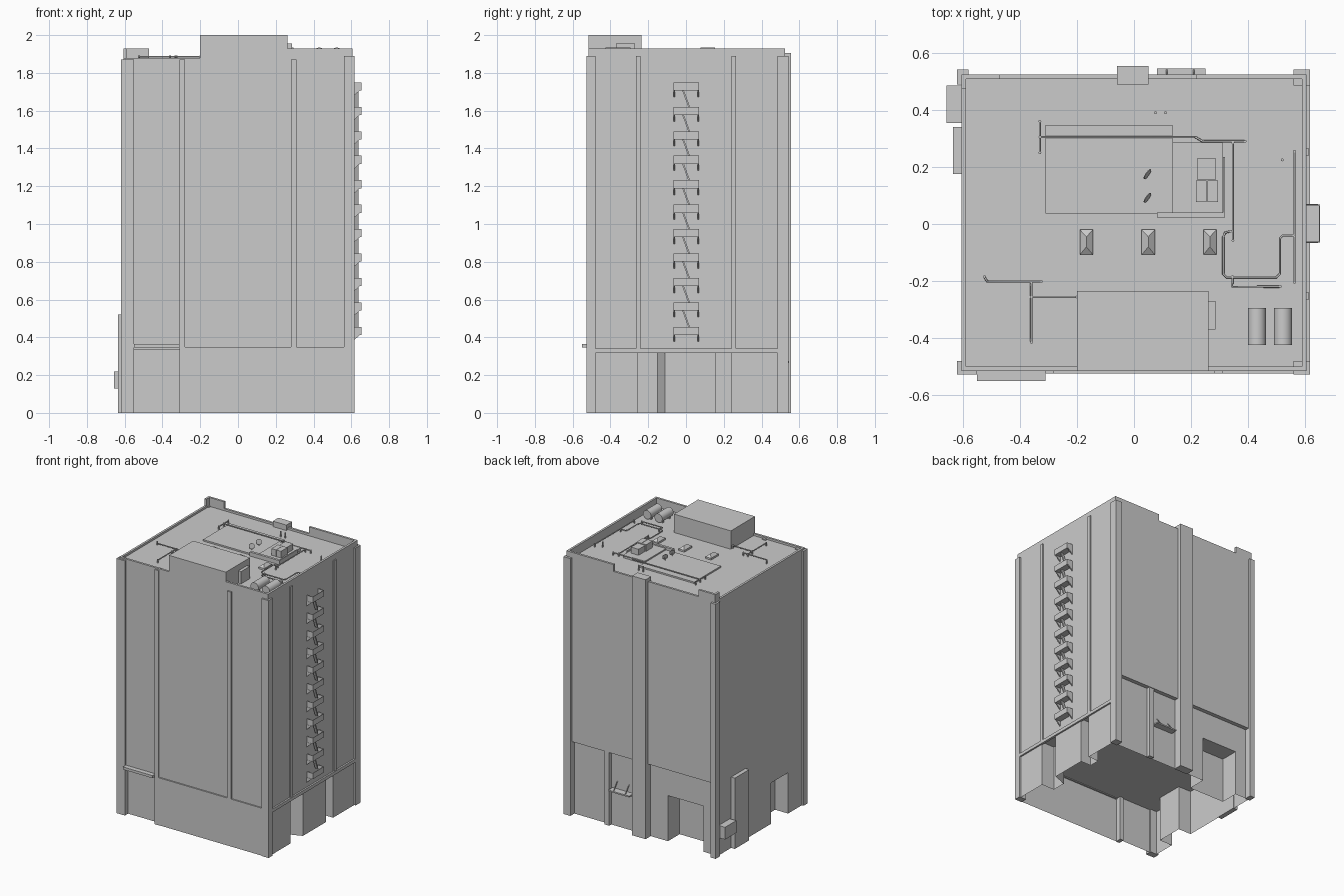
import bpy, bmesh
from math import radians
from mathutils import Vector


def mesh_object(name, verts, faces):
    me = bpy.data.meshes.new(name)
    me.from_pydata(verts, [], faces)
    bm = bmesh.new()
    bm.from_mesh(me)
    bmesh.ops.recalc_face_normals(bm, faces=bm.faces)
    bm.to_mesh(me)
    bm.free()
    ob = bpy.data.objects.new(name, me)
    bpy.context.collection.objects.link(ob)
    return ob


def box(name, x0, x1, y0, y1, z0, z1):
    v = [(x, y, z) for z in (z0, z1) for x, y in ((x0, y0), (x1, y0), (x1, y1), (x0, y1))]
    f = [(0, 1, 2, 3), (4, 5, 6, 7)] + [(i, (i + 1) % 4, (i + 1) % 4 + 4, i + 4) for i in range(4)]
    return mesh_object(name, v, f)


def wall_loop(name, pts, z0, z1):
    n = len(pts)
    v = [(x, y, z) for z in (z0, z1) for x, y in pts]
    return mesh_object(name, v, [(i, (i + 1) % n, (i + 1) % n + n, i + n) for i in range(n)])


def pipe(name, pts, r=0.004, z=1.885):
    cu = bpy.data.curves.new(name, 'CURVE')
    cu.dimensions = '3D'
    cu.bevel_depth = r
    cu.bevel_resolution = 1
    cu.use_fill_caps = True
    sp = cu.splines.new('POLY')
    sp.points.add(len(pts) - 1)
    for p, q in zip(sp.points, pts):
        p.co = (q[0], q[1], q[2] if len(q) > 2 else z, 1)
    ob = bpy.data.objects.new(name, cu)
    bpy.context.collection.objects.link(ob)
    bpy.ops.object.select_all(action='DESELECT')
    ob.select_set(True)
    bpy.context.view_layer.objects.active = ob
    bpy.ops.object.convert(target='MESH')


def cylinder(name, loc, r, depth, rot=(0, 0, 0), sides=16):
    bpy.ops.mesh.primitive_cylinder_add(vertices=sides, radius=r, depth=depth, location=loc, rotation=rot)
    bpy.context.object.name = name
    bpy.ops.object.shade_smooth_by_angle(angle=radians(40))


ROOF, LOW, HIGH = 1.865, 1.88, 1.93

# Main tower with a rear overhang above the ground storey
box("tower", -0.605, 0.605, -0.515, 0.495, 0.335, ROOF)
box("rear_upper_wall", -0.605, 0.605, 0.495, 0.525, 0.54, ROOF)

# Open-bottomed ground storey with recessed entrances
wall_loop("ground_walls", [
    (-0.605, -0.49), (-0.30, -0.49), (-0.30, -0.522), (0.605, -0.522),
    (0.605, -0.255), (0.50, -0.255), (0.50, -0.15), (0.605, -0.11),
    (0.605, 0.16), (0.52, 0.16), (0.52, 0.24), (0.605, 0.24),
    (0.605, 0.495), (-0.20, 0.495), (-0.20, 0.36), (-0.49, 0.36),
    (-0.49, 0.495), (-0.605, 0.495), (-0.605, -0.12), (-0.50, -0.12),
    (-0.50, -0.32), (-0.605, -0.32)], 0, 0.335)
box("side_lintel", -0.605, -0.50, -0.32, -0.12, 0.30, 0.336)
box("right_ledge", 0.60, 0.617, -0.48, 0.485, 0.318, 0.342)
box("front_ledge", -0.28, 0.56, -0.525, -0.51, 0.33, 0.35)

# Corner posts
box("post_front_left", -0.62, -0.55, -0.527, -0.48, 0, 1.87)
box("post_front_right", 0.56, 0.617, -0.527, -0.48, 0, 1.89)
box("post_back_right", 0.56, 0.617, 0.485, 0.542, 0, 1.89)
box("post_back_left", -0.62, -0.58, 0.49, 0.542, 0, 1.87)

# Pilasters
box("front_pilaster_left", -0.31, -0.28, -0.525, -0.48, 0, 1.87)
box("front_pilaster_right", 0.28, 0.31, -0.525, -0.51, 0.35, 1.87)
for y in (-0.265, 0.24):
    box("side_pilaster", 0.60, 0.614, y, y + 0.025, 0.34, 1.89)
box("rear_pilaster", 0.26, 0.30, 0.49, 0.52, 0, 0.54)
box("chimney", -0.06, 0.05, 0.49, 0.555, 0, 1.905)

# Parapets, stepped around the roof
t = 0.016
box("parapet_right", 0.605 - t, 0.605, -0.515, 0.525, ROOF, HIGH)
box("parapet_front_right", 0.26, 0.605 - t, -0.515, -0.515 + t, ROOF, HIGH)
box("parapet_front_left", -0.605, -0.20, -0.515, -0.515 + t, ROOF, LOW)
box("parapet_left", -0.605, -0.605 + t, -0.515 + t, 0.475, ROOF, LOW)
box("parapet_left_raised", -0.605, -0.605 + t, 0.475, 0.525, ROOF, HIGH)
box("parapet_back_raised", -0.605 + t, -0.47, 0.525 - t, 0.525, ROOF, HIGH)
box("parapet_back_low", -0.47, 0.22, 0.525 - t, 0.525, ROOF, LOW)
box("parapet_back_right", 0.22, 0.605 - t, 0.525 - t, 0.525, ROOF, HIGH)

# Awnings and service boxes
box("front_awning", -0.55, -0.31, -0.55, -0.485, 0.347, 0.366)
box("rear_shelf", 0.08, 0.25, 0.49, 0.545, 0.265, 0.275)
for x in (0.115, 0.21):
    pipe("shelf_stay", [(x, 0.54, 0.275), (x, 0.495, 0.33)], 0.003)
box("side_duct", -0.635, -0.60, 0.175, 0.34, 0, 0.52)
box("meter_box", -0.657, -0.60, 0.355, 0.485, 0.13, 0.22)

# Fire escape: open balconies, brackets and linking ladders
for i in range(11):
    z = 1.75 - i * 0.1295
    b = z - 0.043
    box("balcony_floor", 0.605, 0.653, -0.065, 0.068, b, b + 0.004)
    box("balcony_front", 0.649, 0.653, -0.065, 0.068, b, z)
    for y in (-0.065, 0.064):
        box("balcony_side", 0.605, 0.649, y, y + 0.004, b, z)
        ya, yb = y - 0.002, y + 0.006
        mesh_object("bracket",
                    [(0.605, ya, b), (0.645, ya, b), (0.605, ya, b - 0.035),
                     (0.605, yb, b), (0.645, yb, b), (0.605, yb, b - 0.035)],
                    [(0, 1, 2), (3, 5, 4), (0, 3, 4, 1), (1, 4, 5, 2), (2, 5, 3, 0)])
    if i < 10:
        c = b - 0.0865
        y0, y1 = -0.02, 0.012
        v = [(x, y + d, h) for x in (0.618, 0.638) for y, h in ((y0, b), (y1, c)) for d in (0, 0.009)]
        mesh_object("ladder", v, [(0, 1, 3, 2), (4, 6, 7, 5), (0, 4, 5, 1),
                                  (2, 3, 7, 6), (0, 2, 6, 4), (1, 5, 7, 3)])

# Roof house, slab and machinery
box("roof_house", -0.20, 0.262, -0.515, -0.235, ROOF, 2.0)
box("roof_house_locker", 0.262, 0.285, -0.37, -0.27, ROOF, 1.955)
box("roof_slab", -0.31, 0.135, 0.037, 0.347, ROOF, 1.876)
box("machine_plinth", 0.135, 0.31, 0.04, 0.285, ROOF, 1.886)
box("cooling_unit_large", 0.223, 0.285, 0.155, 0.232, 1.886, 1.93)
for x in (0.217, 0.257):
    box("cooling_unit_small", x, x + 0.038, 0.078, 0.153, 1.886, 1.935)
box("duct_front", 0.08, 0.32, 0.022, 0.04, ROOF, 1.895)
box("duct_side", 0.312, 0.32, 0.04, 0.235, ROOF, 1.895)

# Hipped skylights
for x in (-0.167, 0.05, 0.266):
    box("skylight_curb", x - 0.023, x + 0.023, -0.108, -0.02, ROOF, 1.878)
    v = [(x - 0.023, -0.108, 1.878), (x + 0.023, -0.108, 1.878), (x + 0.023, -0.02, 1.878),
         (x - 0.023, -0.02, 1.878), (x, -0.08, 1.897), (x, -0.045, 1.897)]
    mesh_object("skylight_roof", v, [(0, 1, 4), (1, 2, 5, 4), (2, 3, 5), (3, 0, 4, 5)])

# Tanks on cradles
for x in (0.431, 0.523):
    cylinder("tank", (x, -0.36, 1.902), 0.032, 0.13, (radians(90), 0, 0), 24)
    for y in (-0.4, -0.32):
        box("tank_cradle", x - 0.022, x + 0.022, y - 0.006, y + 0.006, ROOF, 1.88)

# Dishes and vents
for y in (0.175, 0.092):
    cylinder("dish", (0.047, y, 1.902), 0.02, 0.003, (radians(75), 0, radians(55)))
    cylinder("dish_stand", (0.047, y, 1.88), 0.003, 0.03, sides=8)
for x, y in ((0.075, 0.39), (0.11, 0.39), (0.52, 0.225)):
    cylinder("vent", (x, y, 1.885), 0.005, 0.04, sides=8)

# Roof pipework
runs = [
    [(-0.33, 0.305), (0.215, 0.305), (0.24, 0.29), (0.39, 0.29)],
    [(-0.33, 0.25), (-0.33, 0.36)],
    [(0.347, 0.285), (0.347, -0.058)],
    [(0.34, -0.025), (0.32, -0.03), (0.313, -0.045), (0.313, -0.175), (0.325, -0.187),
     (0.50, -0.187), (0.512, -0.175), (0.512, -0.05), (0.522, -0.04), (0.56, -0.04)],
    [(0.563, 0.255), (0.563, -0.205)],
    [(0.345, -0.185), (0.345, -0.22), (0.513, -0.22)],
    [(-0.525, -0.185), (-0.515, -0.202), (-0.325, -0.202)],
    [(-0.36, -0.205), (-0.36, -0.415)],
    [(-0.36, -0.256), (-0.20, -0.256)],
]
for r in runs:
    pipe("roof_pipe", r)
    for x, y in (r[0], r[-1]):
        cylinder("pipe_riser", (x, y, 1.878), 0.005, 0.026, sides=8)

#### Task:
After locating the line with "0.04, ROOF, 1.895)" above, return that line and every later line through the one with "v = [(x - 0.023, -0.108, 1.878), (x", word for word and with nothing else.

#### Answer to the exercise:
box("duct_front", 0.08, 0.32, 0.022, 0.04, ROOF, 1.895)
box("duct_side", 0.312, 0.32, 0.04, 0.235, ROOF, 1.895)

# Hipped skylights
for x in (-0.167, 0.05, 0.266):
    box("skylight_curb", x - 0.023, x + 0.023, -0.108, -0.02, ROOF, 1.878)
    v = [(x - 0.023, -0.108, 1.878), (x + 0.023, -0.108, 1.878), (x + 0.023, -0.02, 1.878),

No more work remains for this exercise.